Ronny J. Coleman, Chief Deputy Director of the California Department of Forestry and Fire Protection, offers a unique, “must-have” resource to help you stand out among the thousands of individuals who hope to achieve the fire chief’s badge. Focusing first on the candidate, then on the administration of a fire department. “Going for the Gold” will help you understand how to prepare for the job, how to make the transition, and what makes for a successful track record as a fire chief.
Emphasizing the competition and the challenge that a fire chief faces on a day-to-day basis, this book covers the specifics of how a person actually applies leadership and decision-making concepts for the job. “Going for the Gold” provides a realistic appraisal of what it takes to aspire for, achieve, and succeed as a fire chief.
Ronny J. Coleman, Going for the Gold: Pursuing and Assuming the Job of Fire Chief, 1999, Delmar Publishers, ISBN: 0-7668-0868-8
This study was concerned with the evolution of the California fire service education and training system. Using the documentary research method, the study was based on an analysis of information obtained from official records; minutes of meetings; newspapers, newsletters, and official publications; correspondence; and eyewitness accounts.
The concept of an American fire-training program began in the early 1920′s as an effort of Chief Engineer Ralph Scott of the Los Angeles City Fire Department. His work was based on training programs from American metropolitan and suburban departments, which were in turn influenced to some degree by the European fire services.
Today, the California fire service education and training system is a complicated array of various delivery components that continue to evolve along both academic and vocational lines. This evolution into various components has created a difficult and often confused career development pathway for fire service personnel.
Ronny J. Coleman, The Evolution of California Fire Service Training and Education, (May 1994), A Thesis presented to the Department of Occupational Studies, California State University, Long Beach
A definitive collection of Chief Ronny J. Coleman’s writings.
A beloved, well-respected figure in the fire community, Chief Coleman has spent the last 20 years imparting his wisdom in the pages of Fire Chief magazine. Chief’s Clipboard collects 100 of the most influential columns from Chief Coleman’s writings. These columns address a broad range of issues – from leadership, to health and safety, to succession planning – tat all fire chiefs face in the course of their daily work.

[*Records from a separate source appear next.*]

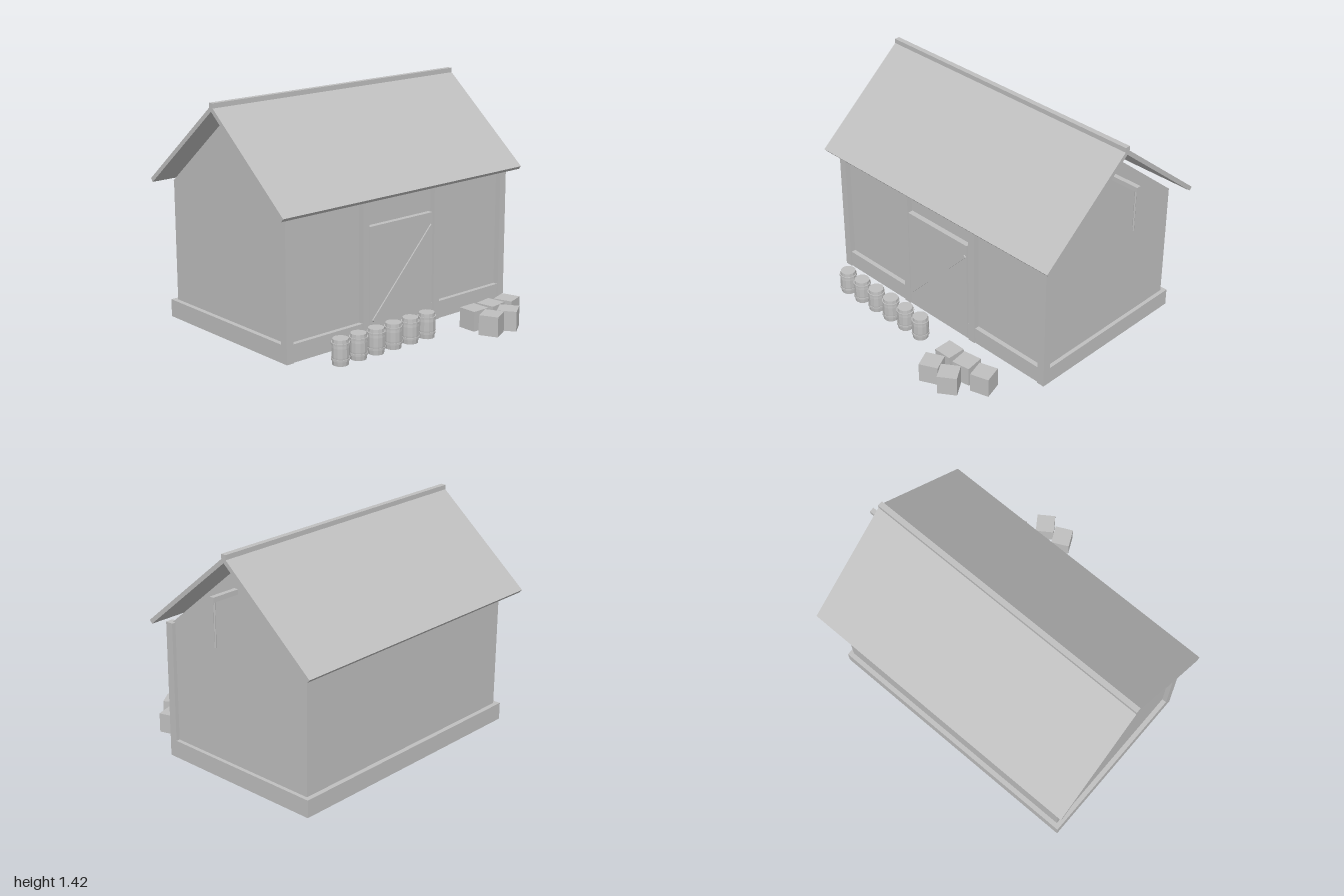
import * as THREE from 'three';

export function createModel() {
  const model = new THREE.Group();
  const grey = new THREE.MeshStandardMaterial({ color: 0xbfbfbf, flatShading: true });
  grey.name = 'plain grey';
  const ridgeZ = -0.21;

  function add(name, geometry, parent = model) {
    const mesh = new THREE.Mesh(geometry, grey);
    mesh.name = name;
    parent.add(mesh);
    return mesh;
  }

  // Box given by its extents along each axis
  function box(name, [x0, x1], [y0, y1], [z0, z1]) {
    const mesh = add(name, new THREE.BoxGeometry(x1 - x0, y1 - y0, z1 - z0));
    mesh.position.set((x0 + x1) / 2, (y0 + y1) / 2, (z0 + z1) / 2);
    return mesh;
  }

  // Cross-section in (z offset from ridge, y), extruded along x
  function prism(name, points, x0, x1) {
    const shape = new THREE.Shape(points.map(([z, y]) => new THREE.Vector2(-z, y)));
    const geometry = new THREE.ExtrudeGeometry(shape, { depth: x1 - x0, bevelEnabled: false });
    geometry.rotateY(Math.PI / 2);
    geometry.translate(x0, 0, ridgeZ);
    return add(name, geometry);
  }

  // Plinth, walls and gable
  box('plinth', [-0.935, 0.84], [0, 0.11], [-0.775, 0.355]);
  box('walls', [-0.905, 0.815], [0.1, 0.865], [-0.745, 0.325]);
  prism('gable', [[-0.54, 0.865], [0.54, 0.865], [0, 1.32]], -0.905, 0.815);

  // Front posts
  for (const x of [-0.91, -0.335, 0.24, 0.815]) {
    box('frontPost', [x - 0.025, x + 0.025], [0, 0.865], [0.31, 0.362]);
  }

  // Door with diagonal brace
  box('door', [-0.305, 0.2], [0.01, 0.69], [0.32, 0.36]);
  const from = new THREE.Vector2(-0.285, 0.11), to = new THREE.Vector2(0.19, 0.615);
  const brace = add('doorBrace', new THREE.BoxGeometry(from.distanceTo(to), 0.016, 0.012));
  brace.position.set((from.x + to.x) / 2, (from.y + to.y) / 2, 0.363);
  brace.rotation.z = Math.atan2(to.y - from.y, to.x - from.x);

  // Roof slopes and ridge beam
  for (const side of [1, -1]) {
    const section = [[0, 1.41], [0.64, 0.876], [0.622, 0.856], [0, 1.375]];
    prism('roofSlope', section.map(([z, y]) => [z * side, y]), -1, 0.905);
  }
  box('ridgeBeam', [-1, 0.905], [1.39, 1.425], [ridgeZ - 0.017, ridgeZ + 0.017]);

  // Hoist beam and rope
  box('hoistBeam', [0.78, 1], [1.175, 1.205], [ridgeZ - 0.015, ridgeZ + 0.015]);
  const rope = add('hoistRope', new THREE.CylinderGeometry(0.006, 0.006, 0.28, 8));
  rope.position.set(0.98, 1.043, ridgeZ);

  // Row of barrels with two hoops each
  const barrelBody = new THREE.LatheGeometry(
    [[0, 0], [0.048, 0], [0.053, 0.05], [0.053, 0.105], [0.048, 0.155], [0, 0.155]]
      .map(([r, y]) => new THREE.Vector2(r, y)), 12);
  const hoop = new THREE.CylinderGeometry(0.056, 0.056, 0.012, 12);
  for (let i = 0; i < 6; i++) {
    const barrel = new THREE.Group();
    barrel.name = 'barrel';
    barrel.position.set(-0.695 + i * 0.135, 0, 0.545);
    add('barrelBody', barrelBody, barrel);
    for (const y of [0.035, 0.128]) add('barrelHoop', hoop, barrel).position.y = y;
    model.add(barrel);
  }

  // Crates, each turned a little further
  for (let i = 0; i < 5; i++) {
    const crate = add('crate', new THREE.BoxGeometry(0.12, 0.125, 0.12));
    crate.position.set(0.31 + (i % 3) * 0.145, 0.0625, i < 3 ? 0.615 : 0.76);
    crate.rotation.y = i * 0.15;
  }

  return model;
}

Many of the columns reflect actual events and critical turning pints in the careers of firefighters moving up through the ranks.
Chief’s Clipboard offers sound advice on how fire chiefs should develop their leadership, engage their staff, survive political situations within their organizations and communities, take care of themselves, and bring honor to the profession. Chief Coleman’s real-world approach and his ability to summon the future of the fire service and place it in a context that all can understand make this an invaluable addition to any fire chief’s reading list.
Ronny J. Coleman, Chief’s Clipboard – 20 Years of Ronny J. Coleman, (2006), Jones and Bartlett Publishers, ISBN: 13:978-0-7637-3616-3
Every young man has a period in life when he wants to be a firefighter. Normally, it strikes his fancy in the early years when is is greatly impressed with the clamor and excitement associated with a fire apparatus clanging and the banging its way down the street. Sometimes it strikes in his early teens when his budding knowledge of mechanical things makes fire apparatus a marvelous wonder to behold. The chrome and steel and the power of fire equipment is intoxicating and exciting. Some of us just never get too old to enjoy fire trucks.
Ronny J. Coleman and Raymond M. Russell, Fire Truck Toys for Men and Boys, (1979), Phenix Technology, Inc. Also known as Catalogue of Toy Fire Apparatus
Someone once said that every story has three main elements – the beginning, the middle and the end. In preparing to write this book about the history of the residential – sprinkler concept, teh title was selected because it reflects the beginning and the current state of the art: The Omega sprinkler head. The end is far from being written.
Ronny J. Coleman, Alpha to Omega, The Evolution in Residential Fire Protection, (1985), Phenix Publications, ISBN: 0-910-10502-2